The current armed crisis in the Central African Republic is one of a very complex nature, writes Frederick Ishimwe.
It is not rooted in the religious or ethnic differences as some of the commentators try to present it, as we see that several ideologically opposed groups all of a sudden joined together under the CPC (Coalition des patriotes pour le changement) banners. The crisis of such a scale involves a number of the outside players, including the closest neighbouring countries of the Central African region.
Angola hit the headlines this week after they invited the leaders of the armed groups who build up CPC to join a summit on the situation in the Central African Republic scheduled for March 2 in Luanda. According to the media, several leaders, including Noureddine Adam, Ali Darassa and the infamous François Bozizé agreed to take part in the discussions. Planned and implemented by the Angolan side, whose Gilberto Da Piedade Verissimo is the current president of the Economic Community of Central African States commission (ECCAS), this diplomatic move was presented as the needed mediation for achieving a ceasefire and eventually a peace agreement in the Central African Republic.
However, it strongly contradicts both the will of the Central African people, who have been permanently protesting against the dialogue with the armed groups, and the official position of the elected President of the Republic, Faustin-Archange Touadéra. While being open to negotiations with the political democratic opposition, the President of the CAR has sent out a clear message, that he won’t have any dialogue with the people who raise arms against the people of the Central African Republic.
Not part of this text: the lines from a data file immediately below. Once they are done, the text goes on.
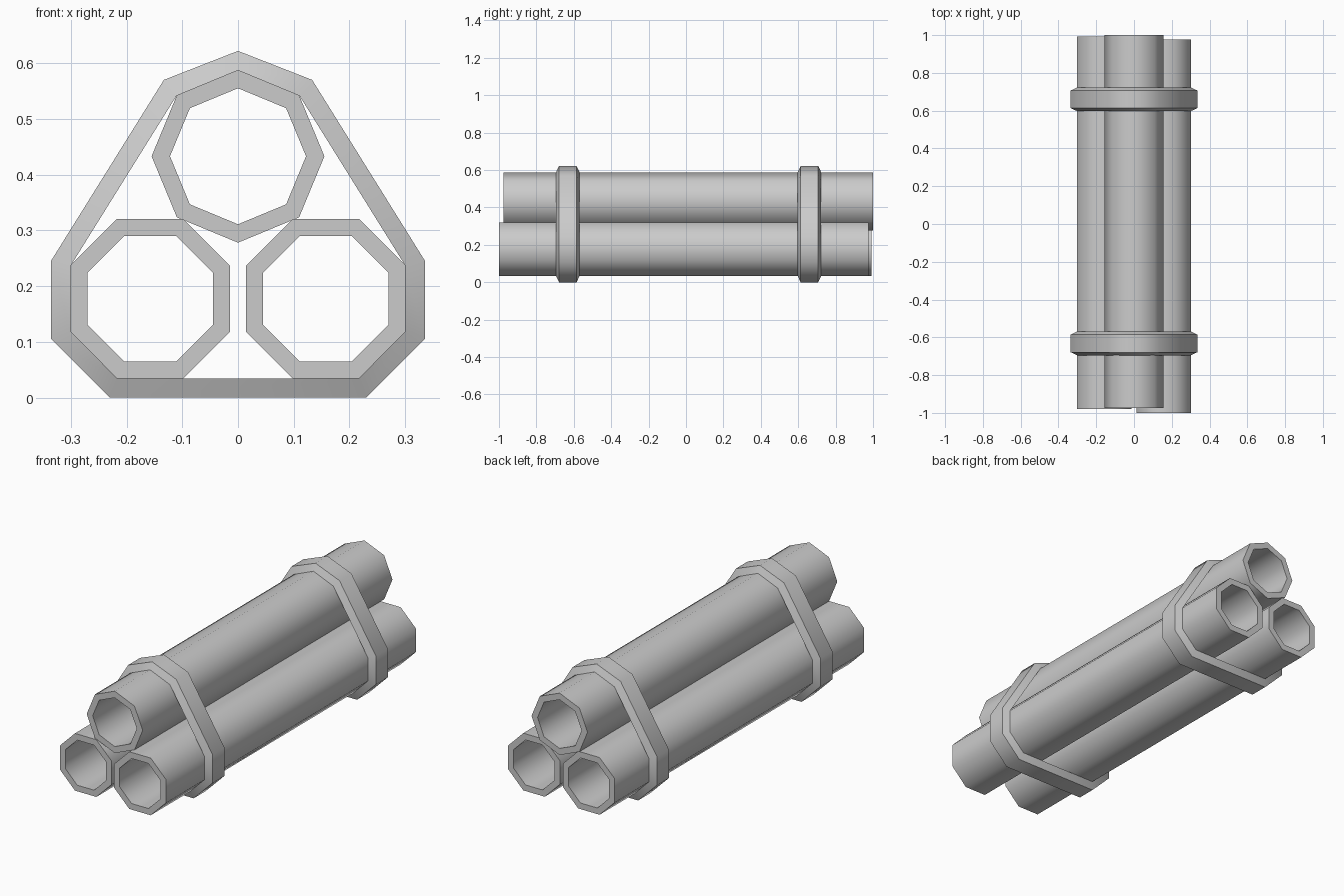
import bpy, bmesh, math

cube = bpy.data.objects.get("Cube")
if cube:
    bpy.data.objects.remove(cube, do_unlink=True)

grey = bpy.data.materials.new("pipe grey")
grey.use_nodes = True
colour = (0.6, 0.6, 0.6, 1)
grey.diffuse_color = colour
grey.node_tree.nodes["Principled BSDF"].inputs["Base Color"].default_value = colour


def loft_ring(name, sections):
    """Join closed outlines of (x, y, z) points into a closed ring."""
    bm = bmesh.new()
    loops = [[bm.verts.new(p) for p in s] for s in sections]
    for a, b in zip(loops, loops[1:] + loops[:1]):
        for i in range(len(a)):
            j = (i + 1) % len(a)
            bm.faces.new((a[i], a[j], b[j], b[i]))
    bmesh.ops.recalc_face_normals(bm, faces=bm.faces)
    mesh = bpy.data.meshes.new(name)
    bm.to_mesh(mesh)
    bm.free()
    mesh.materials.append(grey)
    obj = bpy.data.objects.new(name, mesh)
    bpy.context.collection.objects.link(obj)
    bpy.ops.object.select_all(action="DESELECT")
    obj.select_set(True)
    bpy.context.view_layer.objects.active = obj
    bpy.ops.object.shade_smooth_by_angle(angle=math.radians(55))


def octagon(x, z, radius, turn, y):
    angles = [turn + math.tau * i / 8 for i in range(8)]
    return [(x + radius * math.cos(a), y, z + radius * math.sin(a)) for a in angles]


def pipe(name, x, z, turn, front, back):
    outer, inner = 0.155, 0.122
    loft_ring(name, [octagon(x, z, r, turn, y) for r, y in
                     ((outer, front), (outer, back), (inner, back), (inner, front))])


# Three hollow pipes, slightly staggered lengthwise
pipe("top_pipe", 0, 0.433, 0, -0.975, 1.0)
pipe("left_pipe", 0.1575, 0.1775, math.pi / 8, -1.0, 0.977)
pipe("right_pipe", -0.1575, 0.1775, math.pi / 8, -0.98, 0.993)


def mirrored(half, y):
    """Close a half outline that starts on the centre line."""
    full = half + [(-x, z) for x, z in reversed(half[1:])]
    return [(x, y, z) for x, z in full]


# Two bevelled straps wrapped around the bundle
outer = [(0, 0.622), (0.133, 0.57), (0.335, 0.246), (0.335, 0.105), (0.23, 0)]
inner = [(0, 0.588), (0.11, 0.542), (0.3, 0.237), (0.3, 0.118), (0.217, 0.034)]
for name, y in (("front_strap", -0.632), ("back_strap", 0.66)):
    loft_ring(name, [mirrored(half, y + dy) for half, dy in
                     ((inner, -0.063), (outer, -0.047), (outer, 0.047), (inner, 0.063))])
The Central African Republic has been ravaged by armed conflicts for a long time, which led to the imposing of the arms embargo by the United Nations. The embargo, designed to decrease the influx of arms into the country, ipso facto stops the government from supplying the army with sufficient weaponry. On the other hand, multiple evidence shows that the armed groups keep getting their supplies through illegal routes and schemes. The under-equipment of the national army has been one of the most pressing questions for the Central African government, that prevents the government from stabilising the security situation in the country.
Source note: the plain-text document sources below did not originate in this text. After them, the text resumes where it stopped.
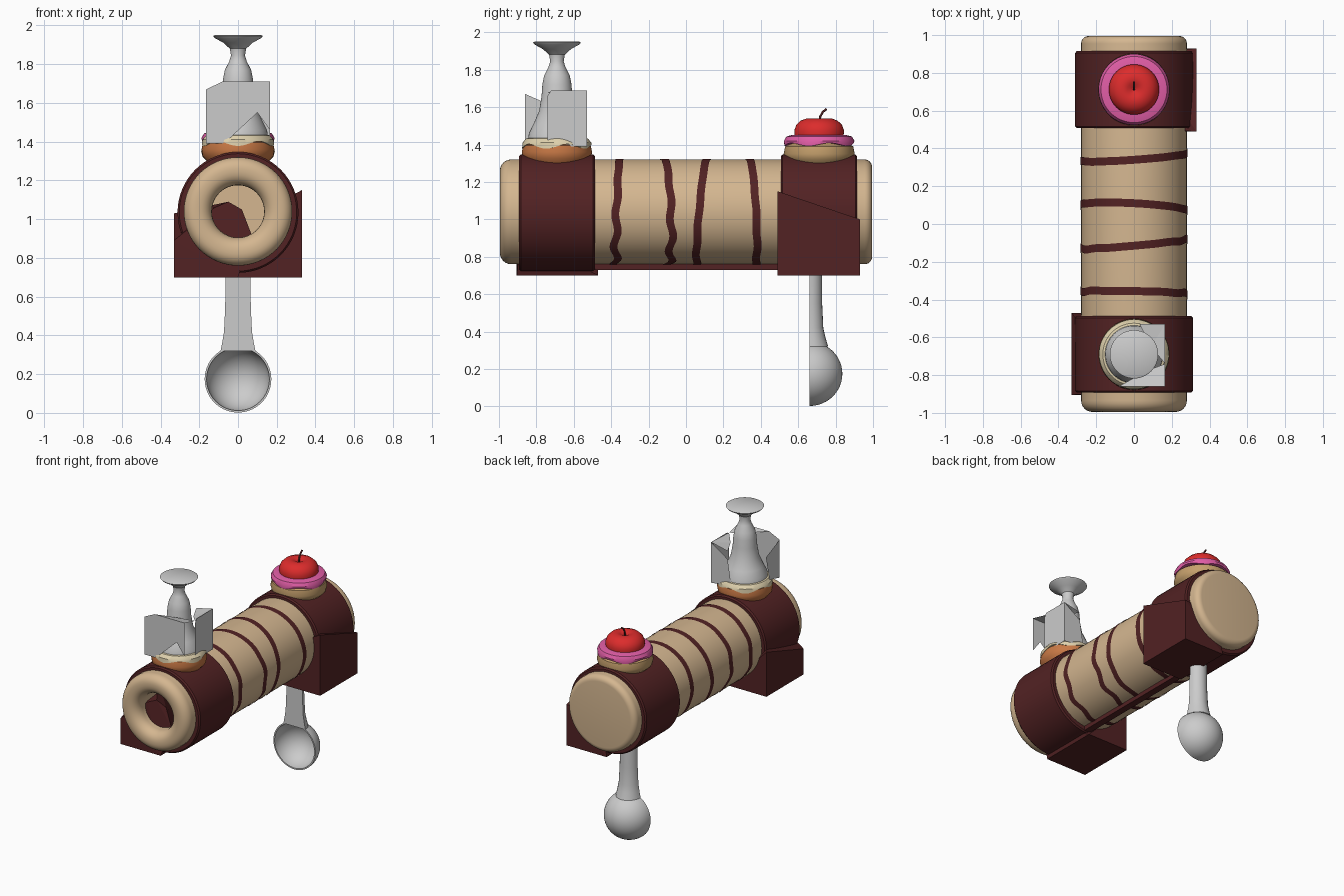
import bpy, bmesh, math
from mathutils import Vector

if "Cube" in bpy.data.objects:
    bpy.data.objects.remove(bpy.data.objects["Cube"])

def mat(name, c):
    m = bpy.data.materials.new(name)
    m.diffuse_color = (*c, 1)
    m.use_nodes = True
    m.node_tree.nodes["Principled BSDF"].inputs["Base Color"].default_value = m.diffuse_color
    return m

TAN = mat("wafer tan", (0.66, 0.47, 0.28))
CHOC = mat("chocolate", (0.085, 0.016, 0.017))
STEEL = mat("silver grey", (0.60, 0.60, 0.60))
PINK = mat("pink icing", (0.75, 0.11, 0.38))
RED = mat("cherry red", (0.72, 0.025, 0.025))
ORANGE = mat("caramel orange", (0.58, 0.19, 0.06))
CREAM = mat("cream", (0.74, 0.64, 0.42))
DOUGH = mat("dough", (0.56, 0.35, 0.15))
CZ = 1.04  # height of the tube axis

def finish(bm, name, m, smooth=True, recalc=True):
    bmesh.ops.remove_doubles(bm, verts=bm.verts, dist=1e-5)
    if recalc:
        bmesh.ops.recalc_face_normals(bm, faces=bm.faces)
    me = bpy.data.meshes.new(name)
    bm.to_mesh(me)
    bm.free()
    ob = bpy.data.objects.new(name, me)
    bpy.context.collection.objects.link(ob)
    me.materials.append(m)
    if smooth:
        bpy.ops.object.select_all(action='DESELECT')
        bpy.context.view_layer.objects.active = ob
        ob.select_set(True)
        bpy.ops.object.shade_smooth_by_angle(angle=math.radians(35))
    return ob

def lathe(name, m, prof, centre, axis='Z', closed=False, n=64, wave=0.0):
    """Revolve (radius, height) points; wave ripples the lowest two rings."""
    bm = bmesh.new()
    rings = []
    for k, (r, h) in enumerate(prof):
        ring = []
        for i in range(n):
            a = 2 * math.pi * i / n
            c, s = r * math.cos(a), r * math.sin(a)
            hh = h + (wave * math.sin(5 * a) if k < 2 else 0)
            p = (c, s, hh) if axis == 'Z' else (c, hh, s)
            ring.append(bm.verts.new(Vector(p) + Vector(centre)))
        rings.append(ring)
    if closed:
        rings.append(rings[0])
    for A, B in zip(rings, rings[1:]):
        for i in range(n):
            j = (i + 1) % n
            bm.faces.new((A[i], A[j], B[j], B[i]))
    bmesh.ops.dissolve_degenerate(bm, dist=1e-6, edges=bm.edges)
    return finish(bm, name, m)

# Main tube with rounded lip and a bore in the front
arc = lambda r, h, R, a0, a1: [(r + R * math.cos(math.radians(a0 + (a1 - a0) * i / 6)),
                                h + R * math.sin(math.radians(a0 + (a1 - a0) * i / 6))) for i in range(7)]
tube = ([(0, 0.0), (0.135, 0.0)] + arc(0.205, -0.925, 0.07, 180, 270)
        + arc(0.22, -0.935, 0.06, 270, 360) + arc(0.24, 0.955, 0.04, 0, 90) + [(0, 0.995)])
lathe("tube_body", TAN, tube, (0, 0, CZ), 'Y')

# Chocolate bands around both ends
for name, y0, y1 in (("front_band", -0.893, -0.487), ("rear_band", 0.507, 0.915)):
    lathe(name, CHOC, [(0.27, y0), (0.303, y0), (0.312, y0 + 0.01),
                       (0.312, y1 - 0.01), (0.303, y1), (0.27, y1)], (0, 0, CZ - 0.005), 'Y', closed=True)

# Drizzle stripes running round the tube
for k, (m0, a, b) in enumerate(((0.34, 0.02, 0.03), (0.11, -0.015, -0.05),
                                (-0.115, 0.025, 0.02), (-0.355, -0.006, -0.02))):
    bm = bmesh.new()
    prev = None
    for i in range(97):
        f = 2 * math.pi * i / 96
        low = (1 - math.cos(f)) / 2
        wob = 0.014 * low * math.sin(f * 9 + k) * (1 if k > 1 else 0.3)
        y = m0 + a * math.sin(f) + b * low + wob
        row = [bm.verts.new((0.283 * math.sin(f), y + d, CZ + 0.283 * math.cos(f))) for d in (-0.021, 0.021)]
        if prev:
            bm.faces.new((prev[0], row[0], row[1], prev[1]))
        prev = row
    finish(bm, f"drizzle_{k + 1}", CHOC)

def hull(name, m, pts):
    bm = bmesh.new()
    for p in pts:
        bm.verts.new(p)
    bmesh.ops.convex_hull(bm, input=bm.verts)
    finish(bm, name, m, smooth=False)

# Long runner under the tube
hull("under_runner", CHOC, [(x, y, z) for x in (-0.025, 0.025) for y in (-0.5, 0.52) for z in (0.73, 0.78)])

# Angular chocolate blocks: front one low on the left, rear one low on the right
hull("front_block", CHOC, [(-0.33, -0.905, 0.70), (-0.33, -0.47, 0.70), (0, -0.905, 0.70), (0, -0.47, 0.70),
                           (-0.33, -0.905, 0.89), (-0.33, -0.47, 1.03), (-0.12, -0.89, 1.06),
                           (-0.05, -0.88, 1.09), (0.02, -0.87, 1.05), (0.07, -0.88, 0.92)])
hull("rear_block", CHOC, [(0.33, 0.93, 0.70), (0.33, 0.49, 0.70), (0, 0.93, 0.70), (0, 0.49, 0.70),
                          (0.33, 0.93, 1.0), (0.33, 0.49, 1.15), (0.05, 0.9, 1.0), (0.05, 0.5, 1.0)])

# Front bun with cream, and the flared nozzle on it
F = (0, -0.69, 0)
lathe("front_bun", ORANGE, [(0, 1.28), (0.15, 1.29), (0.182, 1.325), (0.188, 1.36), (0.18, 1.395),
                            (0.15, 1.42), (0, 1.42)], F)
lathe("front_cream", CREAM, [(0.14, 1.39), (0.186, 1.39), (0.184, 1.41), (0.165, 1.432), (0.13, 1.44), (0, 1.44)],
      F, wave=0.012)
lathe("nozzle", STEEL, [(0, 1.42), (0.155, 1.42), (0.15, 1.46), (0.125, 1.51), (0.095, 1.58), (0.082, 1.66),
                        (0.078, 1.72), (0.068, 1.77), (0.045, 1.815), (0.036, 1.845), (0.042, 1.88),
                        (0.075, 1.91), (0.12, 1.935), (0.128, 1.945), (0.12, 1.95), (0, 1.95)], F)

# Broken angular shell round the nozzle, open at the back left corner
X, Y0, Y1, B, T = 0.165, -0.86, -0.53, 1.39, 1.71
shell = [
    [(-X, Y0, B), (-0.08, Y0, B), (-0.04, Y0, 1.42), (0.1, Y0, 1.55), (X, Y0, 1.46), (X, Y0, T), (-0.08, Y0, T), (-X, Y0, 1.67)],
    [(X, -0.74, B), (X, Y1, B), (X, Y1, 1.69), (X, -0.72, 1.69), (X, -0.74, 1.66)],
    [(X, Y1, B), (0.0, Y1, 1.41), (0.03, Y1, 1.6), (X, Y1, 1.69)],
    [(-X, Y0, B), (-X, Y0, 1.67), (-X, -0.70, 1.60), (-X, -0.74, 1.42)],
    [(-0.08, Y0, T), (X, Y0, T), (X, -0.74, 1.68), (0.06, -0.78, 1.69)],
    [(X, Y1, 1.69), (X, -0.74, 1.68), (0.09, -0.65, 1.66), (0.03, Y1, 1.66)],
]
bm = bmesh.new()
for poly in shell:
    bm.faces.new([bm.verts.new(p) for p in poly])
bmesh.ops.triangulate(bm, faces=bm.faces)
finish(bm, "nozzle_shell", STEEL, smooth=False)

# Rear bun with pink icing, cherry and stem
R = (0, 0.712, 0)
lathe("rear_bun", DOUGH, [(0, 1.28), (0.15, 1.29), (0.182, 1.32), (0.19, 1.35), (0.182, 1.39), (0.15, 1.41), (0, 1.41)], R)
lathe("pink_icing", PINK, [(0.15, 1.40), (0.186, 1.40), (0.188, 1.42), (0.175, 1.443), (0.14, 1.452), (0, 1.452)],
      R, wave=0.008)
lathe("cherry", RED, [(0, 1.43), (0.11, 1.43), (0.131, 1.45), (0.133, 1.475), (0.122, 1.505), (0.098, 1.528),
                      (0.065, 1.54), (0.035, 1.535), (0.012, 1.52), (0, 1.515)], R)
cu = bpy.data.curves.new("cherry_stem", 'CURVE')
cu.dimensions = '3D'
cu.bevel_depth = 0.006
cu.use_fill_caps = True
sp = cu.splines.new('POLY')
path = [(0, 0.712, 1.51), (0, 0.718, 1.55), (0, 0.732, 1.575), (0, 0.752, 1.59)]
sp.points.add(len(path) - 1)
for p, q in zip(sp.points, path):
    p.co = (*q, 1)
cu.materials.append(CHOC)
bpy.context.collection.objects.link(bpy.data.objects.new("cherry_stem", cu))

# Spoon bowl (hollow, facing the front) and half-round handle
q = [math.radians(90 * i / 12) for i in range(13)]
bowl = ([(0.172 * math.sin(t), 0.176 * math.cos(t)) for t in q]
        + [(0.162 * math.sin(t), 0.164 * math.cos(t)) for t in reversed(q)])
lathe("spoon_bowl", STEEL, bowl, (0, 0.66, 0.174), 'Y')
bm = bmesh.new()
rings = []
for z, w, d in ((0.78, 0.064, 0.066), (0.55, 0.066, 0.068), (0.42, 0.072, 0.074), (0.37, 0.08, 0.085), (0.32, 0.09, 0.1)):
    rings.append([bm.verts.new((w * math.cos(math.pi * i / 12), 0.66 + d * math.sin(math.pi * i / 12), z)) for i in range(13)])
for A, C in zip(rings, rings[1:]):
    for i in range(13):
        j = (i + 1) % 13
        bm.faces.new((A[i], A[j], C[j], C[i]))
bm.faces.new(rings[0])
bm.faces.new(rings[-1])
finish(bm, "spoon_handle", STEEL)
Prior to the presidential and legislative elections in the Central African Republic on 27 December 2020, the representative of the Angolan government contacted the candidate for President Faustin-Archange Touadéra offering informal help in the security crisis unravelling in the Central African Republic. The supply of arms sidestepped the restrictions imposed by the United Nations.
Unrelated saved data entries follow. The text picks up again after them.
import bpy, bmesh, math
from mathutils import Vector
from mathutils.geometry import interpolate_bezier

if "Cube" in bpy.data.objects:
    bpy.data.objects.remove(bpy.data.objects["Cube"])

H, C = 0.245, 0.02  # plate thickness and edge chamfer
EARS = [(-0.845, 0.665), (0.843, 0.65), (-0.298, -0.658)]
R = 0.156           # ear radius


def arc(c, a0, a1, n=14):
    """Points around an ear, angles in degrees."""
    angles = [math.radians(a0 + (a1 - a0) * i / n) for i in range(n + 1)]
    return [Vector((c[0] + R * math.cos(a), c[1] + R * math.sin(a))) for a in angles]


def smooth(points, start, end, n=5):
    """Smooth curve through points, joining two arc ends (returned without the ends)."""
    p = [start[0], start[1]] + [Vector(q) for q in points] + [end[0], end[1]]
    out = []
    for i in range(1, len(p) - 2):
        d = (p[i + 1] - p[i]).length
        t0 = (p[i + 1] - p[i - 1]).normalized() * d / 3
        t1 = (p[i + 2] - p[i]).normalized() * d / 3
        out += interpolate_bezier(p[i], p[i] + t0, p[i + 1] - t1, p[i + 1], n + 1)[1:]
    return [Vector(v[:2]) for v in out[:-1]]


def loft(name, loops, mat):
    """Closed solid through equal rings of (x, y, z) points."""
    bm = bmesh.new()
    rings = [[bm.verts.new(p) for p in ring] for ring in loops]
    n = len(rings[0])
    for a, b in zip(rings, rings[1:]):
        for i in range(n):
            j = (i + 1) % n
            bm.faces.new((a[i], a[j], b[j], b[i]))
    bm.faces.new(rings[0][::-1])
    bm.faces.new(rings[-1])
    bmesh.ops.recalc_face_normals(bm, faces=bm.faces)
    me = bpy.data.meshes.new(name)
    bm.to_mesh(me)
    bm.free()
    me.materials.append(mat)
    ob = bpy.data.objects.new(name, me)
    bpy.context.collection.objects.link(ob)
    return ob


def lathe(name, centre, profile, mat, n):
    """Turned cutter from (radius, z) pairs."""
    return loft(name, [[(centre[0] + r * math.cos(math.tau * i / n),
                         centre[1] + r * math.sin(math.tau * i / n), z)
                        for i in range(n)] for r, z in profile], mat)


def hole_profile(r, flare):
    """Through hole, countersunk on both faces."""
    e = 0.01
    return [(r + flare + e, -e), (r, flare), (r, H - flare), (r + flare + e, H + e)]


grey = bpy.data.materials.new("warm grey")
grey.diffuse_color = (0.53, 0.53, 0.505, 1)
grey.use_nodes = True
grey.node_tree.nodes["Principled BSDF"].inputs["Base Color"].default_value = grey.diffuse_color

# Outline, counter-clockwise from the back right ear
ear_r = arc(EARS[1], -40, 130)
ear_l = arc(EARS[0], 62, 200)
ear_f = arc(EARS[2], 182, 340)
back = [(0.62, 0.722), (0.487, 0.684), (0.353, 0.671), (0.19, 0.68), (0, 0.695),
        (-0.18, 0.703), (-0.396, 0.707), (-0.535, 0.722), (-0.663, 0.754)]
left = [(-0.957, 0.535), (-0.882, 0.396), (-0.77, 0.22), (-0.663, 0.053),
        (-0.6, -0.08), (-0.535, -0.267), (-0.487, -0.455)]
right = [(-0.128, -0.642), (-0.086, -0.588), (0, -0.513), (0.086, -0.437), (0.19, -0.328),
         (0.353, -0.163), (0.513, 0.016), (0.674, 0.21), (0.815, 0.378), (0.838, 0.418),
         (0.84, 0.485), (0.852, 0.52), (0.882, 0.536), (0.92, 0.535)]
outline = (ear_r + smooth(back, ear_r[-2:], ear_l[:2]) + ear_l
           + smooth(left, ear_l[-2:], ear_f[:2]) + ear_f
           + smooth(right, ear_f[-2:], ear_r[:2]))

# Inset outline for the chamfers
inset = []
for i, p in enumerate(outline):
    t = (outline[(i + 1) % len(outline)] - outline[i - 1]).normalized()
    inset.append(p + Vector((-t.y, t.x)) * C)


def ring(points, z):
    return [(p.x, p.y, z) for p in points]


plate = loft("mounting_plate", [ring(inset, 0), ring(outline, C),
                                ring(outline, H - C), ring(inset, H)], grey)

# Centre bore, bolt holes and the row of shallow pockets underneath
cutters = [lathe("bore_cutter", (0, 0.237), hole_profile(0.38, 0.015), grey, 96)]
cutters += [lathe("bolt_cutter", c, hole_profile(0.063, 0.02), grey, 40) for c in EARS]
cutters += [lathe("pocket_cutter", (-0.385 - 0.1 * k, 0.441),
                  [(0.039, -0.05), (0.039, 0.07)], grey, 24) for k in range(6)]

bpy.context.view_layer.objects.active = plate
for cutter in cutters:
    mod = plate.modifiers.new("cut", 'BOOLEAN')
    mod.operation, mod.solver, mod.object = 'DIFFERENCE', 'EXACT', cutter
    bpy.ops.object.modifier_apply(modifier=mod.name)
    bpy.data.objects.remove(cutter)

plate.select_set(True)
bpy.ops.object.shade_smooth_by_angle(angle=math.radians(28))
Taking a closer look at Angola’s economic situation we can see the staggering difference between the well-being of the common people and the ruling elites. Angola, a country incredibly rich in oil, still stays one of the poorest in the world. The level of unemployment keeps growing, while the economy is stagnating. At the same time the President of the country João Lourenço and those close to him possess valuable assets of shady origin. According to Pangea Risk, a consultancy specializing in Information Analysis for risk management on businesses in Africa and the Middle East, the President of Angola is currently under investigation by the USA for multiple breaches of law, corruption and involvement in irregular transactions.
The offer of the Angolan side was declined by Prof. Touadéra, as from the beginning of his first presidential term he committed to rebuilding the national Army by legal means in order to ensure security throughout the country and to strengthen the credibility of the democratically elected authorities. It is also important to consider how much diplomatic work had been done by that time to achieve the total lifting of the embargo, using democratic mechanisms under international law.
But when it comes to weaponry in Africa, one can always find those who would be willing to pay for unlicensed arms. In the case of the Central African Republic it was François Bozizé and the leaders of the armed groups.
Now when it has become obvious that the reform of the national army and the support of the various partners like Russia and Rwanda, has borne fruit and led to continuous losses on the side of the rebel forces, Angola will try to save their buyers from total annihilation.
As we see, the ruling coterie of Angola is not interested in the stability of the Central African Republic, or the region as a whole. Instead of focusing on healing their own economy through diversification and optimisation, Angolan officials are busy managing their private shady business.
The Author, Frederick Ishimwe, is a Rwandan expert in the shadow economy and ammunition trafficking in Africa.